If a picture appears, leave it out, and reproduce exactly the lines from the start of the listing below through the one bearing "rounded_ring(bm, 0.98, 0.49, 0.03, FLOOR)]".

◆ ◆ ◆ ◆ ◆ ◆ ◆

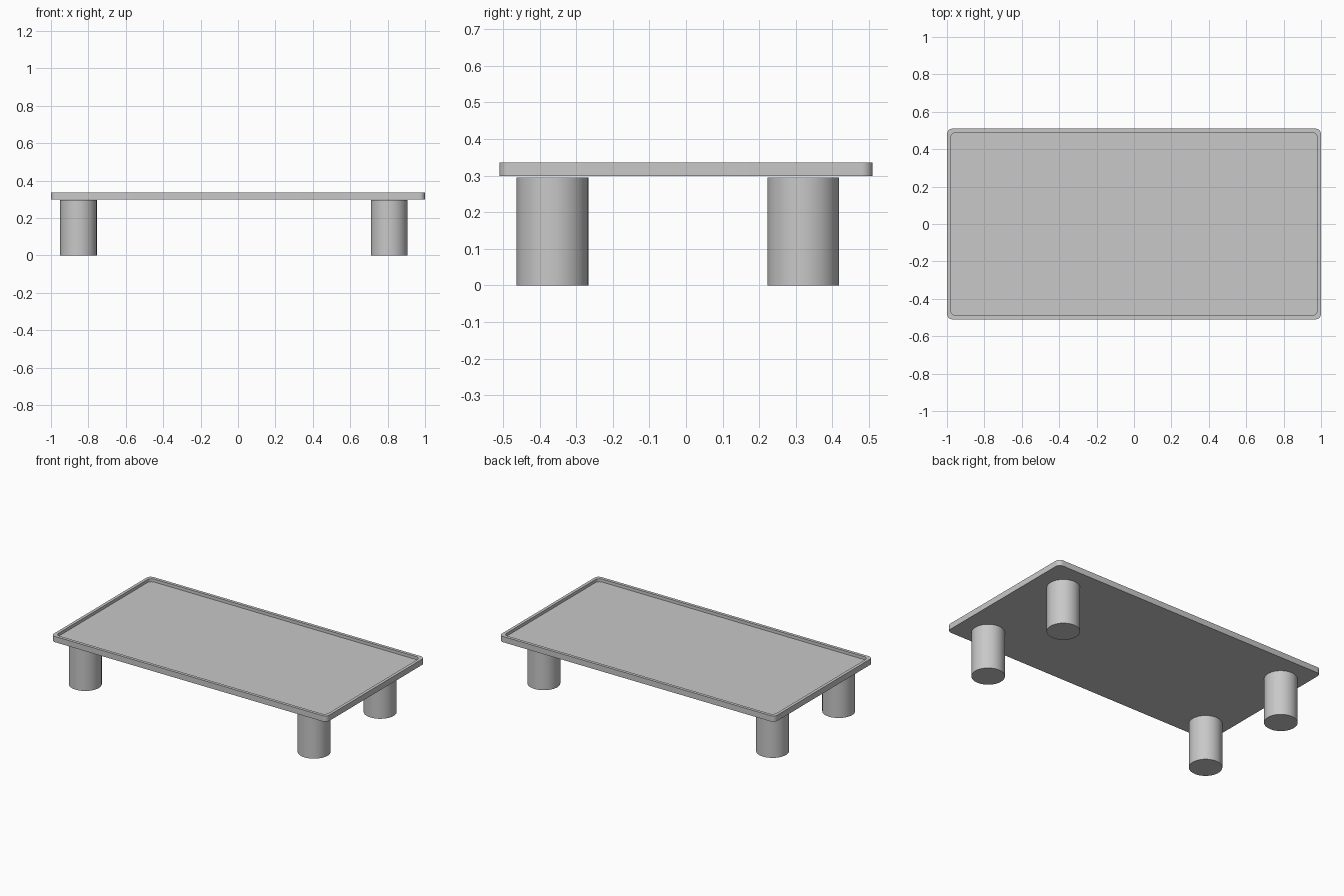
import bpy
import bmesh
from math import pi, sin, cos, radians

cube = bpy.data.objects.get("Cube")
if cube:
    bpy.data.objects.remove(cube, do_unlink=True)

grey = bpy.data.materials.new("plain_grey")
grey.use_nodes = True
COLOUR = (0.58, 0.58, 0.58, 1)
grey.diffuse_color = COLOUR
grey.node_tree.nodes["Principled BSDF"].inputs["Base Color"].default_value = COLOUR


def finish(obj):
    obj.data.materials.clear()
    obj.data.materials.append(grey)
    bpy.ops.object.select_all(action="DESELECT")
    obj.select_set(True)
    bpy.context.view_layer.objects.active = obj
    bpy.ops.object.shade_smooth_by_angle(angle=radians(35))


def rounded_ring(bm, half_x, half_y, radius, z, steps=8):
    """Ring of vertices around a rounded rectangle."""
    ring = []
    for corner, (sx, sy) in enumerate([(1, 1), (-1, 1), (-1, -1), (1, -1)]):
        for i in range(steps + 1):
            a = (corner + i / steps) * pi / 2
            ring.append(bm.verts.new((sx * (half_x - radius) + radius * cos(a),
                                      sy * (half_y - radius) + radius * sin(a), z)))
    return ring


# Table top: shallow tray with a thin raised rim
BOTTOM, FLOOR, TOP = 0.298, 0.316, 0.336
bm = bmesh.new()
rings = [rounded_ring(bm, 1.0, 0.51, 0.03, BOTTOM),
         rounded_ring(bm, 1.0, 0.51, 0.03, TOP),
         rounded_ring(bm, 0.98, 0.49, 0.03, TOP),
         rounded_ring(bm, 0.98, 0.49, 0.03, FLOOR)]
for low, high in zip(rings, rings[1:]):
    for i in range(len(low)):
        j = (i + 1) % len(low)
        bm.faces.new((low[i], low[j], high[j], high[i]))
bm.faces.new(reversed(rings[0]))
bm.faces.new(rings[-1])
bmesh.ops.recalc_face_normals(bm, faces=bm.faces)
mesh = bpy.data.meshes.new("table_top")
bm.to_mesh(mesh)
bm.free()
table_top = bpy.data.objects.new("table_top", mesh)
bpy.context.collection.objects.link(table_top)
finish(table_top)

# Four round legs
LEG_HEIGHT = 0.295
for side, x in (("right", -0.853), ("left", 0.808)):
    for end, y in (("front", -0.365), ("back", 0.32)):
        bpy.ops.mesh.primitive_cylinder_add(vertices=64, radius=0.098, depth=LEG_HEIGHT,
                                            location=(x, y, LEG_HEIGHT / 2))
        leg = bpy.context.object
        leg.name = f"{end}_{side}_leg"
        finish(leg)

◆ ◆ ◆ ◆ ◆ ◆ ◆

**THE ANSWER**
import bpy
import bmesh
from math import pi, sin, cos, radians

cube = bpy.data.objects.get("Cube")
if cube:
    bpy.data.objects.remove(cube, do_unlink=True)

grey = bpy.data.materials.new("plain_grey")
grey.use_nodes = True
COLOUR = (0.58, 0.58, 0.58, 1)
grey.diffuse_color = COLOUR
grey.node_tree.nodes["Principled BSDF"].inputs["Base Color"].default_value = COLOUR


def finish(obj):
    obj.data.materials.clear()
    obj.data.materials.append(grey)
    bpy.ops.object.select_all(action="DESELECT")
    obj.select_set(True)
    bpy.context.view_layer.objects.active = obj
    bpy.ops.object.shade_smooth_by_angle(angle=radians(35))


def rounded_ring(bm, half_x, half_y, radius, z, steps=8):
    """Ring of vertices around a rounded rectangle."""
    ring = []
    for corner, (sx, sy) in enumerate([(1, 1), (-1, 1), (-1, -1), (1, -1)]):
        for i in range(steps + 1):
            a = (corner + i / steps) * pi / 2
            ring.append(bm.verts.new((sx * (half_x - radius) + radius * cos(a),
                                      sy * (half_y - radius) + radius * sin(a), z)))
    return ring


# Table top: shallow tray with a thin raised rim
BOTTOM, FLOOR, TOP = 0.298, 0.316, 0.336
bm = bmesh.new()
rings = [rounded_ring(bm, 1.0, 0.51, 0.03, BOTTOM),
         rounded_ring(bm, 1.0, 0.51, 0.03, TOP),
         rounded_ring(bm, 0.98, 0.49, 0.03, TOP),
         rounded_ring(bm, 0.98, 0.49, 0.03, FLOOR)]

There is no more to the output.